The tax implications of toll fees
Individuals and companies are obliged to incur a significant additional expense
SOME tax implications of the new toll fees which will shortly become payable in Gauteng may potentially affect both individuals and companies. There may be additional significant costs for individuals. For instance, based on toll fees of 50c/km, an individual travelling 100km round trip a day will be incurring an additional expense of around R1 000 a month. This raises questions surrounding the associated tax implications.
Currently employees do not get relief for the costs of travelling to and from work, even though this is incurred in the production of their taxable income. This rule is harsh and can be seen to represent a departure of the basic principles of tax law.
It becomes more harsh when people are obliged to incur such a sig- nificant additional expense.

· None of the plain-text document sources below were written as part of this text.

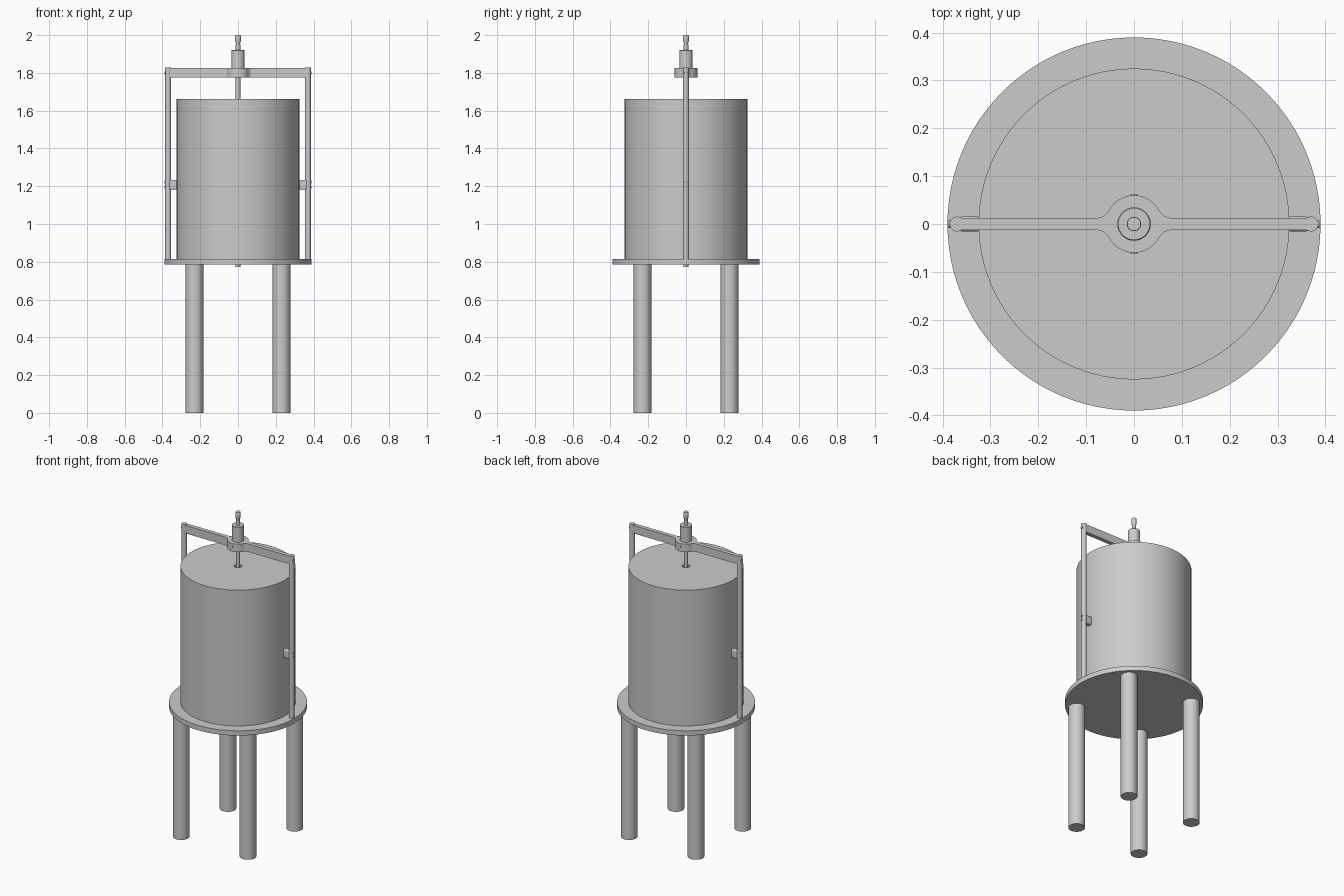
import bpy, bmesh
from math import sin, cos, pi, atan2, sqrt
from mathutils import Matrix, Vector

if "Cube" in bpy.data.objects:
    bpy.data.objects.remove(bpy.data.objects["Cube"])

steel = bpy.data.materials.new("warm_grey")
steel.diffuse_color = (0.53, 0.53, 0.51, 1)
steel.use_nodes = True
steel.node_tree.nodes["Principled BSDF"].inputs["Base Color"].default_value = steel.diffuse_color


def finish(name, bm, mat=None):
    bmesh.ops.recalc_face_normals(bm, faces=bm.faces)
    me = bpy.data.meshes.new(name)
    bm.to_mesh(me)
    bm.free()
    ob = bpy.data.objects.new(name, me)
    bpy.context.collection.objects.link(ob)
    if mat:
        me.materials.append(mat)
    bpy.ops.object.select_all(action='DESELECT')
    bpy.context.view_layer.objects.active = ob
    ob.select_set(True)
    bpy.ops.object.shade_smooth_by_angle()
    return ob


def lathe(name, profile, x=0, y=0, seg=32, mat=None, closed=False):
    """Revolve (radius, z) points; closed=True makes a ring, otherwise ends are capped."""
    bm = bmesh.new()
    rings = [[bm.verts.new((x + r * cos(2 * pi * i / seg), y + r * sin(2 * pi * i / seg), z))
              for i in range(seg)] for r, z in profile]
    pairs = list(zip(rings, rings[1:])) + ([(rings[-1], rings[0])] if closed else [])
    for a, b in pairs:
        for i in range(seg):
            j = (i + 1) % seg
            bm.faces.new((a[i], a[j], b[j], b[i]))
    if not closed:
        bm.faces.new(rings[0])
        bm.faces.new(rings[-1])
    return finish(name, bm, mat)


def screw(name, x, z, s):
    """Small screw head lying along x."""
    bm = bmesh.new()
    m = Matrix.Translation((x, 0, z)) @ Matrix.Rotation(pi / 2, 4, 'Y')
    bmesh.ops.create_cone(bm, cap_ends=True, segments=16, radius1=s, radius2=s,
                          depth=0.006, matrix=m)
    return finish(name, bm)


# Stand: round plate on four legs
lathe("base_plate", [(0.39, 0.785), (0.39, 0.815)], seg=96)
for sx, nx in ((-1, "left"), (1, "right")):
    for sy, ny in ((-1, "front"), (1, "back")):
        lathe(f"{ny}_{nx}_leg", [(0.047, 0), (0.047, 0.785)], sx * 0.23, sy * 0.23)

# Drum wall and lid with a shaft hole
lathe("drum_wall", [(0.325, 0.815), (0.325, 1.53), (0.30, 1.53), (0.30, 0.815)],
      seg=96, mat=steel, closed=True)
lathe("drum_lid", [(0.325, 1.53), (0.325, 1.662), (0.022, 1.662), (0.022, 1.53)],
      seg=96, closed=True)

# Central shaft, bearing housing and top knob
lathe("shaft", [(0.012, 0.772), (0.012, 1.95)])
lathe("bearing_housing", [(0.035, 1.825), (0.035, 1.918), (0.033, 1.92)])
lathe("knob", [(0.009, 1.948), (0.011, 1.955), (0.015, 1.972), (0.015, 1.998), (0.014, 2.0)])
lathe("knob_pin", [(0.003, 1.99), (0.003, 2.0005)], 0, 0.011, 12)

# Crossbar outline: bar blended into a round hub by fillets
half, hub, fil = 0.0125, 0.06, 0.03
cx = sqrt((hub + fil) ** 2 - (half + fil) ** 2)
ang = atan2(half + fil, cx)
quarter = [Vector((0.37, half))]
for i in range(9):
    t = -pi / 2 - (pi / 2 - ang) * i / 8
    quarter.append(Vector((cx + fil * cos(t), half + fil + fil * sin(t))))
for i in range(1, 9):
    t = ang + (pi / 2 - ang) * i / 8
    quarter.append(Vector((hub * cos(t), hub * sin(t))))
upper = quarter + [Vector((-p.x, p.y)) for p in reversed(quarter[:-1])]
outline = upper + [Vector((p.x, -p.y)) for p in reversed(upper)]
bm = bmesh.new()
face = bm.faces.new([bm.verts.new((p.x, p.y, 1.775)) for p in outline])
ext = bmesh.ops.extrude_face_region(bm, geom=[face], use_keep_orig=True)
bmesh.ops.translate(bm, vec=(0, 0, 0.05),
                    verts=[v for v in ext["geom"] if isinstance(v, bmesh.types.BMVert)])
finish("crossbar", bm, steel)

# Set screw on the hub front and back
for s, n in ((-1, "front"), (1, "back")):
    bm = bmesh.new()
    m = Matrix.Translation((0, s * 0.06, 1.805)) @ Matrix.Rotation(pi / 2, 4, 'X')
    bmesh.ops.create_cone(bm, cap_ends=True, segments=16, radius1=0.007, radius2=0.007,
                          depth=0.003, matrix=m)
    finish(f"{n}_set_screw", bm)

# Side posts, drum brackets and their screws
for s, n in ((-1, "left"), (1, "right")):
    lathe(f"{n}_post", [(0.0155, 0.815), (0.0155, 1.828)], s * 0.37, mat=steel)
    bm = bmesh.new()
    bmesh.ops.create_cube(bm, size=1, matrix=Matrix.Translation((s * 0.343, 0, 1.208))
                          @ Matrix.Diagonal((0.044, 0.031, 0.05, 1)))
    ob = finish(f"{n}_bracket", bm, steel)
    bev = ob.modifiers.new("round_corners", 'BEVEL')
    bev.width, bev.segments = 0.006, 3
    for z in (1.196, 1.222):
        screw(f"{n}_bracket_screw", s * 0.385, z, 0.007)
    screw(f"{n}_bar_screw", s * 0.385, 1.80, 0.008)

What happens if an employee with a company car uses their company petrocard to pay toll fees? In practice this expense probably just slides through since most people consider that this benefit forms part of the taxable value of a company car. However, that taxable amount is intended to take into account the value of the vehicle plus fuel and maintenance — not toll fees. Therefore, once the number of toll fees increases it will become important for companies to ensure that an employee using a credit card in this way either reimburses the company for toll fees incurred on private travel or is taxed on this benefit. This could result in an additional administrative burden, both for individuals and employers.
In practice the new tolls will be collected through an e-tag system. Therefore the current system, under which drivers can obtain physical receipts in respect of each transaction, will fall away. Presumably registered users will receive a regular statement providing details of toll fees incurred. It is likely that this statement will form the basis for expense claims by individuals for toll fees incurred on business travel.
The other potential effect on the tax administration of a company is on the Value-Added Tax (VAT). In principle companies and VAT registered individuals are entitled to claim back any VAT incurred on toll fees associated with their enterprise. However, the documentary requirements for such claims are still unclear at this stage.
VAT on toll fees incurred by drivers of large commercial vehicles would usually be claimable in full since such vehicles would only be used for commercial purposes. However, toll fees on passenger cars may relate either to business or to private travel. This
It will also be important to review the form of such (toll fee) statements and determine whether they are tax invoices for VAT purposes
means that the documentary requirements in this situation are potentially more complicated.
In practice it seems likely that VAT may be claimed by a company on an amount corresponding to toll fees associated with business travel claims by its employees. However, the documentary proof underlying these VAT claims may well comprise documentation (specifically toll fee statements) in the name of the individual rather than the company. It will also be important to review the form of such statements and determine whether they are tax invoices for VAT purposes.
At this stage this is all fairly speculative since full details of the administrative aspects of the new tolling system, including the precise amounts of toll fees, are not yet known. Further topics for consideration include the following:
Possible tax relief for individuals using other forms of transport to and from work (such as the Gautrain).
Consideration of giving tax relief for individuals who elect to work from home rather than going to the office every day (given that the higher toll fees provide a strong incentive to explore this option).
Whether toll fees should be subject to VAT at all? It is relevant, in this regard, to note that toll fees can be viewed as being essentially a form of taxation. Therefore, does the charging of VAT on top of such fees not amount to “tax on tax”? If this argument is accepted then it might be appropriate, from a tax policy point of view, for Treasury to consider exempting, or zero rating, toll fees.
It is important for companies to keep a careful eye on developments going forward. Once further details of the new system become available companies should carefully assess the potential effect on their tax administration system and plan accordingly.